> [Task requirements]: Take from the material every line that contains the word "points".

> [Data excerpts]:
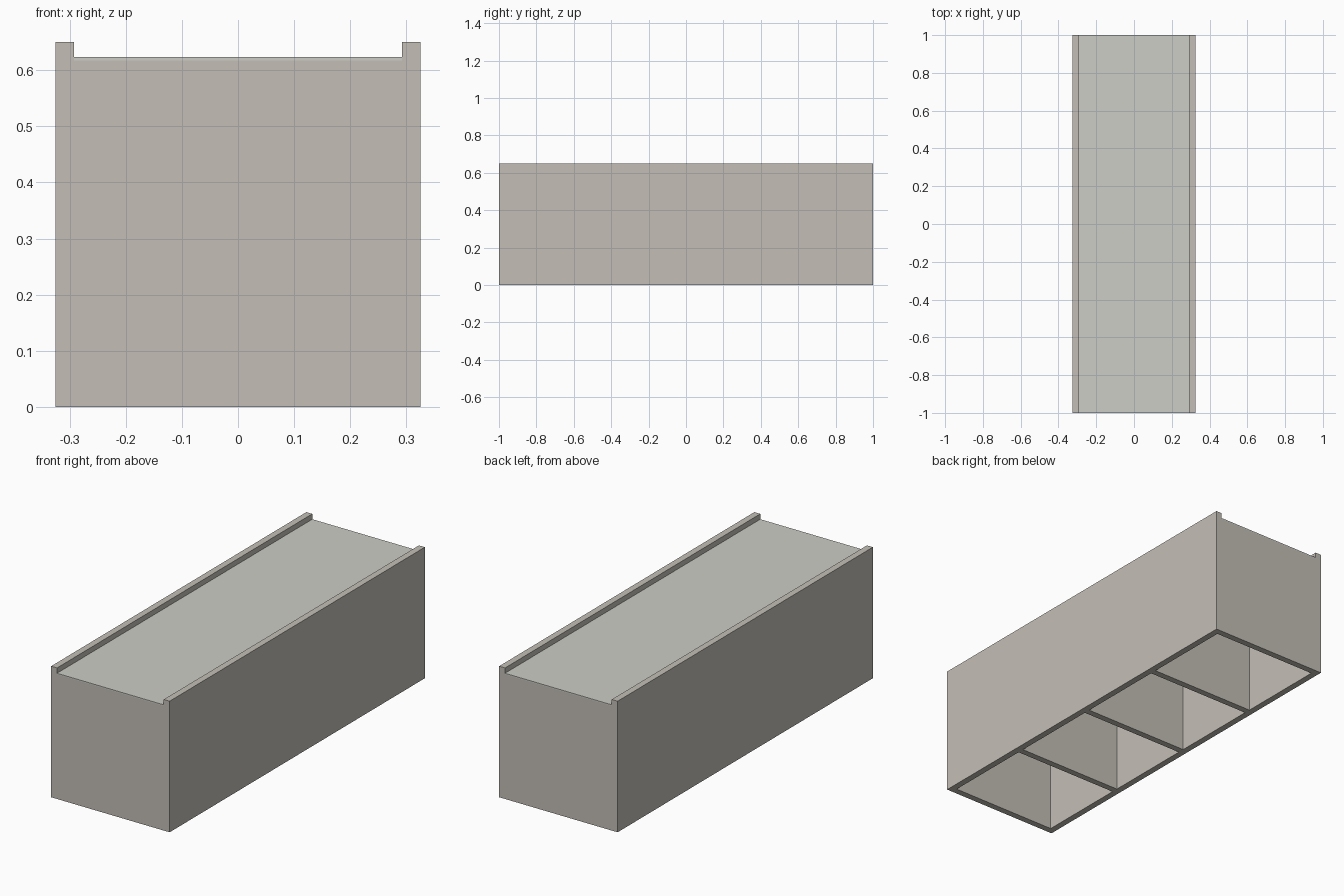
import bpy, bmesh

if "Cube" in bpy.data.objects:
    bpy.data.objects.remove(bpy.data.objects["Cube"])

W, L, H = 0.65, 2.0, 0.65      # overall size
T = 0.0325                     # wall, rail and divider thickness
DECK = H - T                   # top of the recessed deck
CELLS = 4
CELL_L = (L - (CELLS + 1) * T) / CELLS


def material(name, rgb):
    m = bpy.data.materials.new(name)
    m.diffuse_color = (*rgb, 1)
    m.use_nodes = True
    m.node_tree.nodes["Principled BSDF"].inputs["Base Color"].default_value = m.diffuse_color
    return m


def extrude_profile(name, points, y0, y1, mat=None):
    """Extrude a closed XZ outline along Y."""
    bm = bmesh.new()
    face = bm.faces.new([bm.verts.new((x, y0, z)) for x, z in points])
    out = bmesh.ops.extrude_face_region(bm, geom=[face])
    verts = [g for g in out["geom"] if isinstance(g, bmesh.types.BMVert)]
    bmesh.ops.translate(bm, verts=verts, vec=(0, y1 - y0, 0))
    bmesh.ops.recalc_face_normals(bm, faces=bm.faces)
    mesh = bpy.data.meshes.new(name)
    bm.to_mesh(mesh)
    bm.free()
    if mat:
        mesh.materials.append(mat)
    obj = bpy.data.objects.new(name, mesh)
    bpy.context.collection.objects.link(obj)
    return obj


def rect(half, z0, z1):
    return [(-half, z0), (half, z0), (half, z1), (-half, z1)]


stone = material("warm_stone", (0.55, 0.52, 0.47))
pale = material("pale_surface", (0.61, 0.61, 0.57))

# Body: block with a raised rail along each long side
right = [(W / 2, 0), (W / 2, H), (W / 2 - T, H), (W / 2 - T, DECK)]
left = [(-x, z) for x, z in reversed(right)]
body = extrude_profile("box_body", right + left, -L / 2, L / 2, stone)

# Four open cells hollowed out from below
start = -L / 2 + T
cutter = extrude_profile("cell_cutter", rect(W / 2 - T, -0.1, DECK - T),
                         start, start + CELL_L, stone)
arr = cutter.modifiers.new("cells", "ARRAY")
arr.count = CELLS
arr.use_relative_offset = False
arr.use_constant_offset = True
arr.constant_offset_displace = (0, CELL_L + T, 0)
cutter.hide_render = True
cutter.hide_set(True)

cut = body.modifiers.new("hollow", "BOOLEAN")
cut.operation = "DIFFERENCE"
cut.solver = "EXACT"
cut.object = cutter

# Thin pale surface between the rails
extrude_profile("deck_surface", rect(W / 2 - T, DECK, DECK + 0.006),
                -L / 2, L / 2, pale)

> [Answer box]:
def extrude_profile(name, points, y0, y1, mat=None):
    face = bm.faces.new([bm.verts.new((x, y0, z)) for x, z in points])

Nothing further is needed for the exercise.